By Henry Kronk June 01, 2018
Delivering a keynote address at this week’s Open edX 2018 conference, MOOC expert Fiona Hollands made two predictions about the future of her research subject. But before we get there, the senior researcher and Associate Director at the Center for Benefit-Cost Studies of Education, Teachers College of Columbia University had some things to say about MOOCs in general.
To begin, she’s begun to take issue with the name. Most things that we term “Massive Open Online Courses,” fall somewhere outside of that descriptive realm. They might be small, they might not be open, and they might be wholly different from the MOOCs first offered by Stanford professors in 2011, not to mention the earlier iterations in 2008. Instead, Hollands prefers “Nonformal Digital Learning Experience.” It remains to be seen wether NDLEs will ever have the buzzword power of MOOC, but in quotations further down, she uses her own preferred acronym.
Hollands certainly has the authority to attempt to rebrand MOOCs. In 2014, she published the landmark study, “MOOCs: Expectations and Reality” along with Devayani Tirthali. The study looked at the ample promises and predictions made about MOOCs during their boom and compared that with, well, their reality in 2014. As one might guess, there were a few inconsistencies between the two. Many of those inconsistencies remain today.
Hollands’ first prediction was more of a directive and a call to action. She began by describing the students for whom MOOCs work quite well and compared them with others who don’t thrive on the format. She then applied that to the cost-saving some universities have begun to see with replacing entry-level courses with MOOCs.
“If you can save money by offering education at scale to highly motivated students by replacing some introductory materials with some NDLEs,” Hollands said, “then take those savings and invest in experiential learning for the students who don’t fare well in online learning experiences. So far, MOOCs have made more of a dent in how business provide employee training than in how higher education operates.”
This seems like common sense. For MOOCs to truly be massive, they should be able to apply to learners of a wide range of abilities. Considering the fact that the course format was created by higher education, it is certainly puzzling why they haven’t had the impact that was promised in academia.
The second prediction is far more chilling. “But here’s a scenario that should be keeping university administrators and faculty up at night,” Hollands began. “Over the next seven years, NDLEs will be recognized by employers and gain credibility generally. It is now possible to cobble together degrees or the equivalent of one based on NDLEs from multiple universities.”

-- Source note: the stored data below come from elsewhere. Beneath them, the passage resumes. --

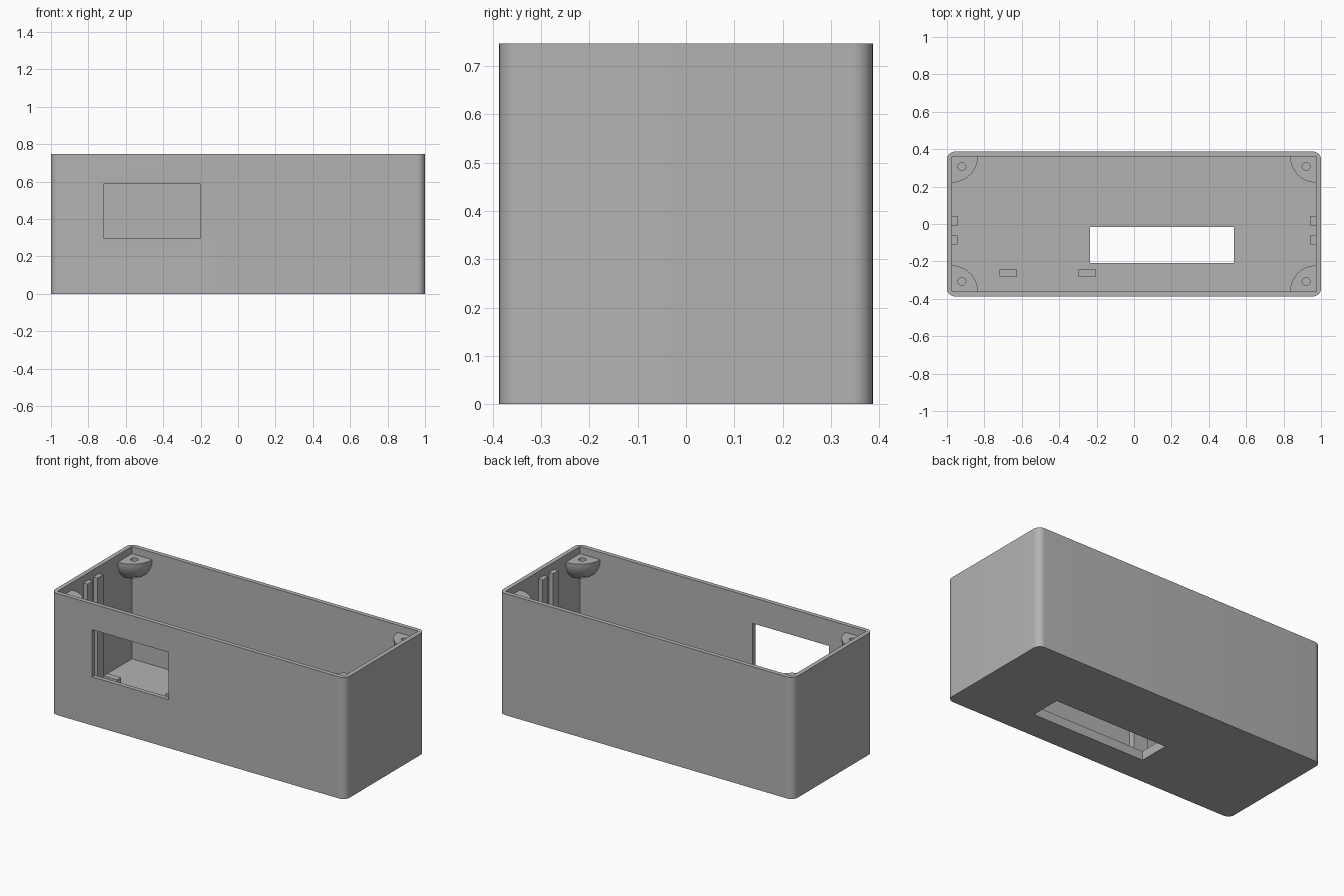
import bpy, bmesh, math
from mathutils import Matrix, Vector

cube = bpy.data.objects.get("Cube")
if cube:
    bpy.data.objects.remove(cube, do_unlink=True)

HX, HY, H = 1.0, 0.387, 0.747      # outer half sizes and height
WALL, FLOOR, RADIUS = 0.027, 0.056, 0.042
LEDGE = 0.702                      # top of bosses and wall rails
IX, IY = HX - WALL, HY - WALL

grey = bpy.data.materials.new("grey plastic")
grey.use_nodes = True
COLOUR = (0.45, 0.45, 0.45, 1)
grey.diffuse_color = COLOUR
grey.node_tree.nodes["Principled BSDF"].inputs["Base Color"].default_value = COLOUR


def add_object(name, bm):
    bmesh.ops.recalc_face_normals(bm, faces=bm.faces)
    mesh = bpy.data.meshes.new(name)
    bm.to_mesh(mesh)
    bm.free()
    mesh.materials.append(grey)
    obj = bpy.data.objects.new(name, mesh)
    bpy.context.collection.objects.link(obj)
    return obj


def box(name, x0, x1, y0, y1, z0, z1, corner=0):
    bm = bmesh.new()
    size = Matrix.Diagonal((x1 - x0, y1 - y0, z1 - z0, 1))
    centre = Matrix.Translation(((x0 + x1) / 2, (y0 + y1) / 2, (z0 + z1) / 2))
    bmesh.ops.create_cube(bm, size=1, matrix=centre @ size)
    if corner:
        upright = [e for e in bm.edges
                   if abs(e.verts[0].co.z - e.verts[1].co.z) > 0.01]
        bmesh.ops.bevel(bm, geom=upright, offset=corner, segments=10,
                        profile=0.5, affect='EDGES')
    return add_object(name, bm)


def cut(obj, cutter):
    cutter.hide_render = True
    mod = obj.modifiers.new("cut", 'BOOLEAN')
    mod.operation, mod.solver, mod.object = 'DIFFERENCE', 'EXACT', cutter
    graph = bpy.context.evaluated_depsgraph_get()
    mesh = bpy.data.meshes.new_from_object(obj.evaluated_get(graph))
    obj.modifiers.clear()
    obj.data = mesh
    bpy.data.objects.remove(cutter, do_unlink=True)


def smooth(obj):
    bpy.ops.object.select_all(action='DESELECT')
    obj.select_set(True)
    bpy.context.view_layer.objects.active = obj
    bpy.ops.object.shade_smooth_by_angle(angle=math.radians(30))


# Open-topped shell with rounded upright corners
shell = box("enclosure_shell", -HX, HX, -HY, HY, 0, H, RADIUS)
cut(shell, box("cavity_cutter", -IX, IX, -IY, IY, FLOOR, H + 0.1))
cut(shell, box("window_cutter", -0.72, -0.2, -HY - 0.1, -0.3, 0.298, 0.588))
cut(shell, box("slot_cutter", -0.235, 0.535, -0.208, -0.015, -0.1, 0.1))
smooth(shell)


# Quarter-round screw bosses hanging in the four corners
def screw_boss(name, sx, sy):
    centre = Vector((sx * IX, sy * IY, LEDGE))
    bm = bmesh.new()
    bmesh.ops.create_uvsphere(bm, u_segments=48, v_segments=24, radius=0.138,
                              matrix=Matrix.Translation(centre))
    embed = 0.01
    for normal, offset in (((sx, 0, 0), embed), ((0, sy, 0), embed), ((0, 0, 1), 0)):
        normal = Vector(normal)
        res = bmesh.ops.bisect_plane(bm, geom=bm.verts[:] + bm.edges[:] + bm.faces[:],
                                     plane_co=centre + normal * offset,
                                     plane_no=normal, clear_outer=True)
        rim = [g for g in res["geom_cut"] if isinstance(g, bmesh.types.BMEdge)]
        bmesh.ops.holes_fill(bm, edges=rim)
    boss = add_object(name, bm)
    drill = bmesh.new()
    bmesh.ops.create_cone(drill, cap_ends=True, segments=32, radius1=0.021,
                          radius2=0.021, depth=0.5,
                          matrix=Matrix.Translation((sx * 0.92, sy * 0.307, LEDGE)))
    cut(boss, add_object("drill_cutter", drill))
    smooth(boss)


for side, sx in (("left", 1), ("right", -1)):
    for end, sy in (("front", -1), ("back", 1)):
        screw_boss(f"{end}_{side}_screw_boss", sx, sy)
    # Pair of upright rails that hold a panel against each end wall
    xs = sorted((sx * 0.945, sx * (IX + 0.01)))
    for end, y0, y1 in (("front", -0.11, -0.058), ("back", -0.012, 0.043)):
        box(f"{end}_{side}_rail", *xs, y0, y1, FLOOR - 0.01, LEDGE)

# Short support posts behind the window
for side, x0, x1 in (("right", -0.718, -0.625), ("left", -0.298, -0.203)):
    box(f"{side}_support_post", x0, x1, -0.281, -0.243, FLOOR - 0.01, 0.265)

“Not many students have the wherewithal to do it themselves let alone complete them. But—what’s to stop a new organization that’s not a university doing just that? Packaging courses for students, offering them on-demand support from non-tenured instructors, peer groups and other services for a fee?”
“Let’s call it the alternative university, or AU for short. Coincidentally, AU is gold on the periodic table. That may be where edX is headed now, but I expect you’ll get pushback from consortium members who will be uncomfortable with it. It might be easier for Coursera to do it, being a for-profit. But I can assure that if one of the two of you doesn’t do it soon, someone else more nimble will. We’re not there yet, but by 2025, university faculty who aren’t looking over their shoulder should be.”

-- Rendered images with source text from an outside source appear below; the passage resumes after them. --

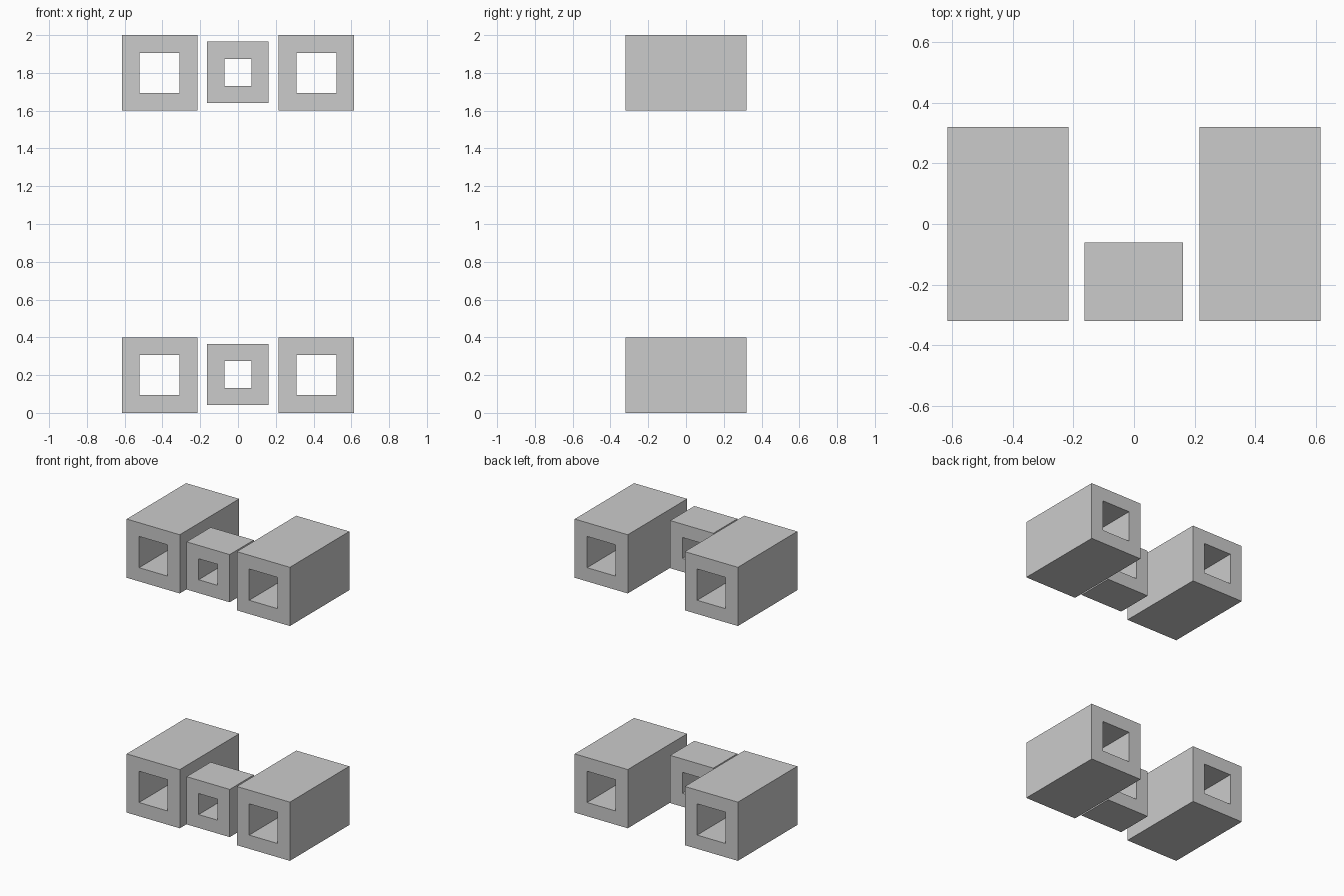
import bpy, bmesh

if "Cube" in bpy.data.objects:
    bpy.data.objects.remove(bpy.data.objects["Cube"])


def square_tube(name, x, z, size, hole, y0, y1):
    """Square block with a straight square hole running front to back."""
    bm = bmesh.new()

    def ring(s, y):
        h = s / 2
        return [bm.verts.new((x + a * h, y, z + b * h))
                for a, b in ((-1, -1), (1, -1), (1, 1), (-1, 1))]

    # outer front, outer back, inner back, inner front
    rings = [ring(size, y0), ring(size, y1), ring(hole, y1), ring(hole, y0)]
    for k in range(4):
        a, b = rings[k], rings[(k + 1) % 4]
        for i in range(4):
            j = (i + 1) % 4
            bm.faces.new((a[i], a[j], b[j], b[i]))
    bmesh.ops.recalc_face_normals(bm, faces=bm.faces)
    mesh = bpy.data.meshes.new(name)
    bm.to_mesh(mesh)
    bm.free()
    obj = bpy.data.objects.new(name, mesh)
    bpy.context.collection.objects.link(obj)
    return obj


# Two identical rows: long tubes on the sides, short small tube in the middle
for level, z in (("lower", 0.2), ("upper", 1.8)):
    for side, x in (("left", -0.415), ("right", 0.415)):
        square_tube(f"{level}_{side}_tube", x, z, 0.4, 0.213, -0.32, 0.32)
    square_tube(f"{level}_middle_tube", -0.001, z + 0.003, 0.325, 0.143, -0.32, -0.061)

In other words, the more popular promises of MOOCs is by and large, yet to be realized or unrealistic. They have not democratized education, they have not put learning in the hands of learners. But that doesn’t mean they’re ineffective.

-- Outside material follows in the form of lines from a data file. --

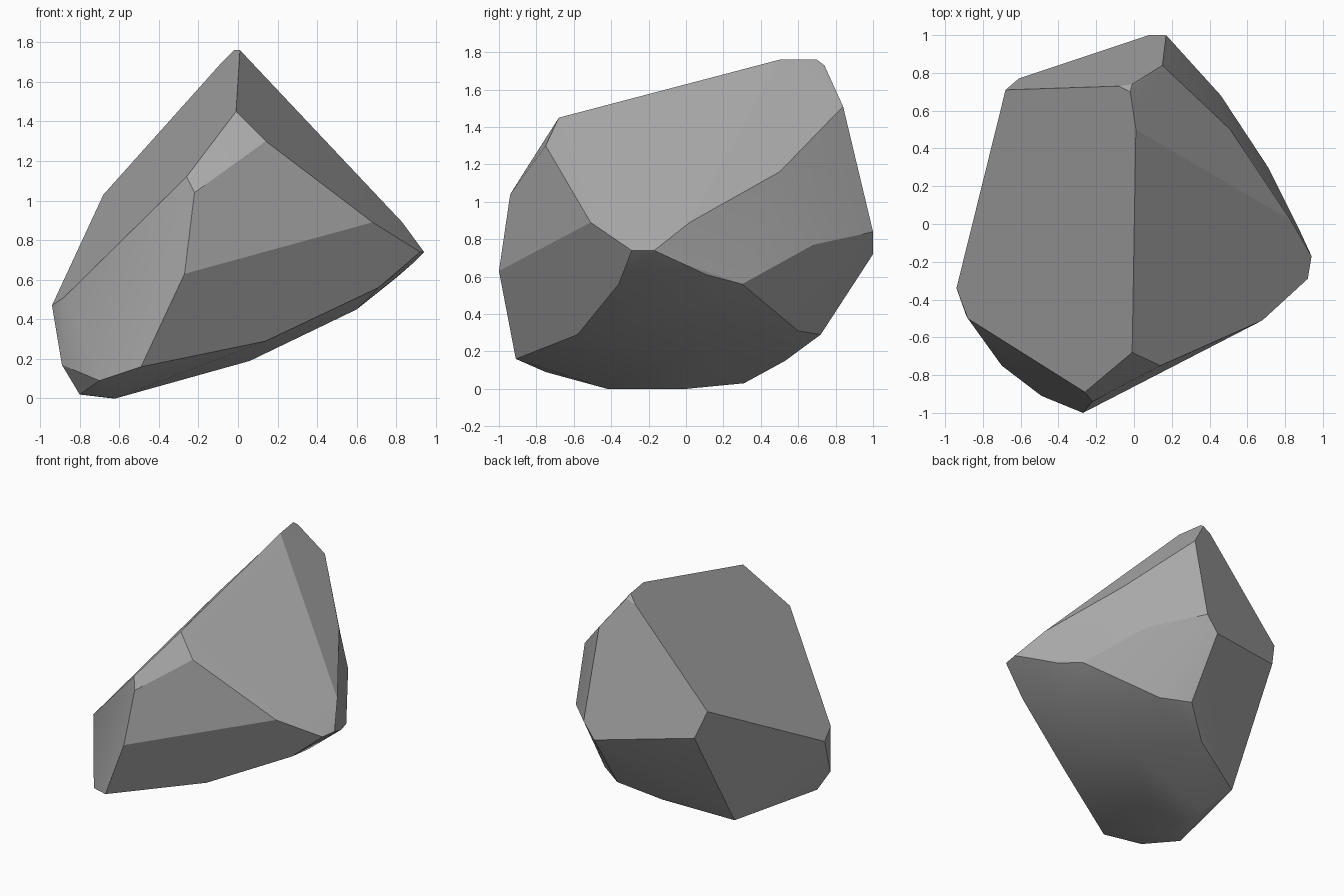
import bpy
import bmesh
import math

# Remove the default cube only
default_cube = bpy.data.objects.get("Cube")
if default_cube:
    bpy.data.objects.remove(default_cube, do_unlink=True)


def make_material(name, value):
    """One flat neutral stone colour."""
    material = bpy.data.materials.new(name)
    material.use_nodes = True
    colour = (value, value, value, 1.0)
    material.diffuse_color = colour
    material.node_tree.nodes["Principled BSDF"].inputs["Base Color"].default_value = colour
    return material


def chiselled_stone(name, corner_groups, material, flat_angle, smooth_angle):
    """Wrap a tight faceted skin round the chipped corners of a stone."""
    bm = bmesh.new()
    for group in corner_groups:
        for corner in group:
            bm.verts.new(corner)
    hull = bmesh.ops.convex_hull(bm, input=bm.verts[:])
    loose = {item for item in hull["geom_interior"] + hull["geom_unused"]
             if isinstance(item, bmesh.types.BMVert)}
    bmesh.ops.delete(bm, geom=list(loose), context="VERTS")

    # Merge nearly level triangles into broad facets
    bmesh.ops.dissolve_limit(bm, angle_limit=math.radians(flat_angle),
                             verts=bm.verts[:], edges=bm.edges[:])
    bmesh.ops.recalc_face_normals(bm, faces=bm.faces[:])

    mesh = bpy.data.meshes.new(name)
    bm.to_mesh(mesh)
    bm.free()
    mesh.materials.append(material)
    stone = bpy.data.objects.new(name, mesh)
    bpy.context.collection.objects.link(stone)

    # Soft worn curves, crisp broken edges
    bpy.ops.object.select_all(action="DESELECT")
    stone.select_set(True)
    bpy.context.view_layer.objects.active = stone
    bpy.ops.object.shade_smooth_by_angle(angle=math.radians(smooth_angle))
    return stone


# Peak and the long ridge running forward
ridge = [(.01, .5, 1.76), (-.02, .7, 1.76), (-.01, .74, 1.73), (-.08, .73, 1.7),
         (-.01, -.68, 1.45), (.15, .84, 1.51)]

# Broken front face
front_rim = [(.14, -.75, 1.3), (-.26, -.89, 1.12), (-.22, -.94, 1.04),
             (-.27, -1, .63), (-.49, -.91, .16), (-.7, -.75, .09),
             (.14, -.58, .29), (.71, -.36, .56), (.68, -.51, .89)]

# Pointed left side
left_rim = [(.92, -.29, .74), (.94, -.17, .74), (.83, .02, .89), (.88, -.04, .68),
            (.8, .11, .61), (.71, .3, .56), (.51, .5, 1.16), (.46, .68, .77)]

# Back and right side
back_rim = [(.17, 1, .84), (.08, 1, .72), (-.61, .77, .83), (-.68, .71, 1.03)]
right_rim = [(-.94, -.34, .47), (-.88, -.5, .51), (-.89, -.48, .17)]

# Worn underside
underside = [(.42, .46, .39), (.27, .6, .31), (.08, .72, .29), (-.17, .53, .15),
             (-.63, .31, .03), (-.8, -.45, .02), (-.62, -.42, 0), (-.63, 0, 0),
             (.06, .05, .19), (.6, 0, .45)]

grey_stone = make_material("grey_stone", .4)
chiselled_stone("rock", [ridge, front_rim, left_rim, back_rim, right_rim, underside],
                grey_stone, flat_angle=4, smooth_angle=20)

What Hollands is saying is that, when MOOCs come to be regarded and recognized by employers—a trend that is already beginning—it will begin to completely change the way that higher education is delivered. Tenure-ships will become less and less valuable.